EXERCISE REQUIREMENTS>
Take each line from the material below that includes the string "holes" and copy it.

MATERIAL FOR THIS EXERCISE>
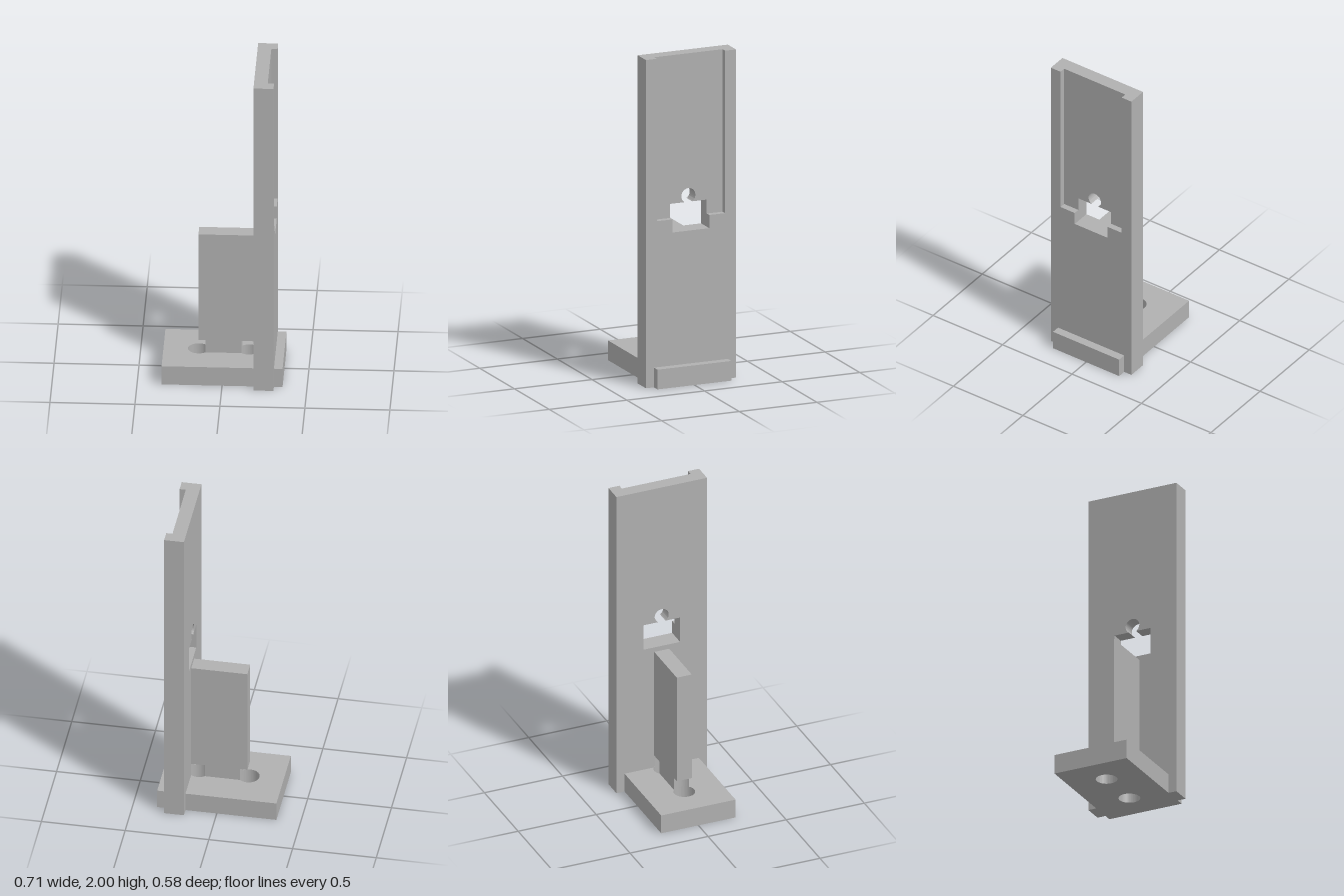
import * as THREE from 'three';
import { toCreasedNormals } from 'three/addons/utils/BufferGeometryUtils.js';

const HOLE_X = 0.148, HOLE_R = 0.064;        // screw holes
const PX0 = 0.187, PX1 = 0.268, PX2 = 0.305; // upright: front, pocket floor, back
const PW = 0.29, BX = 0.356, BZ = 0.238, RIB = 0.048;
const BASE_H = 0.12, CUT_H = 0.2, TOP = 2;

const poly = (pts) => new THREE.Shape(pts.map(([x, y]) => new THREE.Vector2(x, y)));

function extrude(shape, from, to) {
  const g = new THREE.ExtrudeGeometry(shape, { depth: to - from, bevelEnabled: false, curveSegments: 40 });
  return g.translate(0, 0, from);
}

export function createModel() {
  const group = new THREE.Group();
  const grey = new THREE.MeshStandardMaterial({ color: 0xb0b0b0 });
  grey.name = 'grey';

  const add = (name, geometry) => {
    const mesh = new THREE.Mesh(toCreasedNormals(geometry, 0.5), grey);
    mesh.name = name;
    group.add(mesh);
  };
  // Plan outlines (x, -z) rise along y; elevation outlines (-z, y) run along x
  const addPlan = (name, shape, y0, y1) => add(name, extrude(shape, y0, y1).rotateX(-Math.PI / 2));
  const addSide = (name, shape, x0, x1) => add(name, extrude(shape, x0, x1).rotateY(Math.PI / 2));

  // Base plate joined with the foot of the upright, two through holes
  const base = poly([
    [-BX, -BZ], [PX0, -BZ], [PX0, -PW], [PX2, -PW], [PX2, -BZ], [BX, -BZ],
    [BX, BZ], [PX2, BZ], [PX2, PW], [PX0, PW], [PX0, BZ], [-BX, BZ],
  ]);
  for (const x of [-HOLE_X, HOLE_X]) {
    base.holes.push(new THREE.Path().absarc(x, 0, HOLE_R, 0, Math.PI * 2, true));
  }
  addPlan('basePlate', base, 0, BASE_H);

  // Lower upright, scooped by the screw clearance
  const a = Math.acos((PX0 - HOLE_X) / HOLE_R);
  const foot = poly([[PX0, -PW], [PX2, -PW], [PX2, PW], [PX0, PW]]);
  foot.absarc(HOLE_X, 0, HOLE_R, a, -a, true);
  foot.closePath();
  addPlan('uprightFoot', foot, BASE_H, CUT_H);

  // Rib neck with concave ends between the screw clearances
  const b = Math.asin(RIB / HOLE_R);
  const dx = HOLE_X - HOLE_R * Math.cos(b);
  const neck = poly([[-dx, -RIB], [dx, -RIB]]);
  neck.absarc(HOLE_X, 0, HOLE_R, Math.PI + b, Math.PI - b, true);
  neck.lineTo(-dx, RIB);
  neck.absarc(-HOLE_X, 0, HOLE_R, b, -b, true);
  addPlan('ribNeck', neck, BASE_H, CUT_H);

  // Rib
  addPlan('rib', poly([[-0.148, -RIB], [PX0, -RIB], [PX0, RIB], [-0.148, RIB]]), CUT_H, 0.9);

  // Upright front layer with the window and its round relief
  const W = 0.118, W0 = 0.93, W1 = 1.095, CY = 1.133, CR = 0.045;
  const front = poly([[-PW, CUT_H], [PW, CUT_H], [PW, TOP], [-PW, TOP]]);
  const c = Math.asin((W1 - CY) / CR);
  const win = new THREE.Path();
  win.moveTo(-W, W0);
  win.lineTo(W, W0);
  win.lineTo(W, W1);
  win.lineTo(CR * Math.cos(c), W1);
  win.absarc(0, CY, CR, c, Math.PI - c, false);
  win.lineTo(-W, W1);
  win.closePath();
  front.holes.push(win);
  addSide('uprightPanel', front, PX0, PX1);

  // Upright back layer around the open-topped pocket
  const K = 0.22, KY = 1.01;
  addSide('uprightPocketFrame', poly([
    [-PW, CUT_H], [PW, CUT_H], [PW, TOP], [K, TOP], [K, KY], [W, KY],
    [W, W0], [-W, W0], [-W, KY], [-K, KY], [-K, TOP], [-PW, TOP],
  ]), PX1, PX2);

  return group;
}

SOLUTION BELOW>
const HOLE_X = 0.148, HOLE_R = 0.064;        // screw holes
  // Base plate joined with the foot of the upright, two through holes
    base.holes.push(new THREE.Path().absarc(x, 0, HOLE_R, 0, Math.PI * 2, true));
  front.holes.push(win);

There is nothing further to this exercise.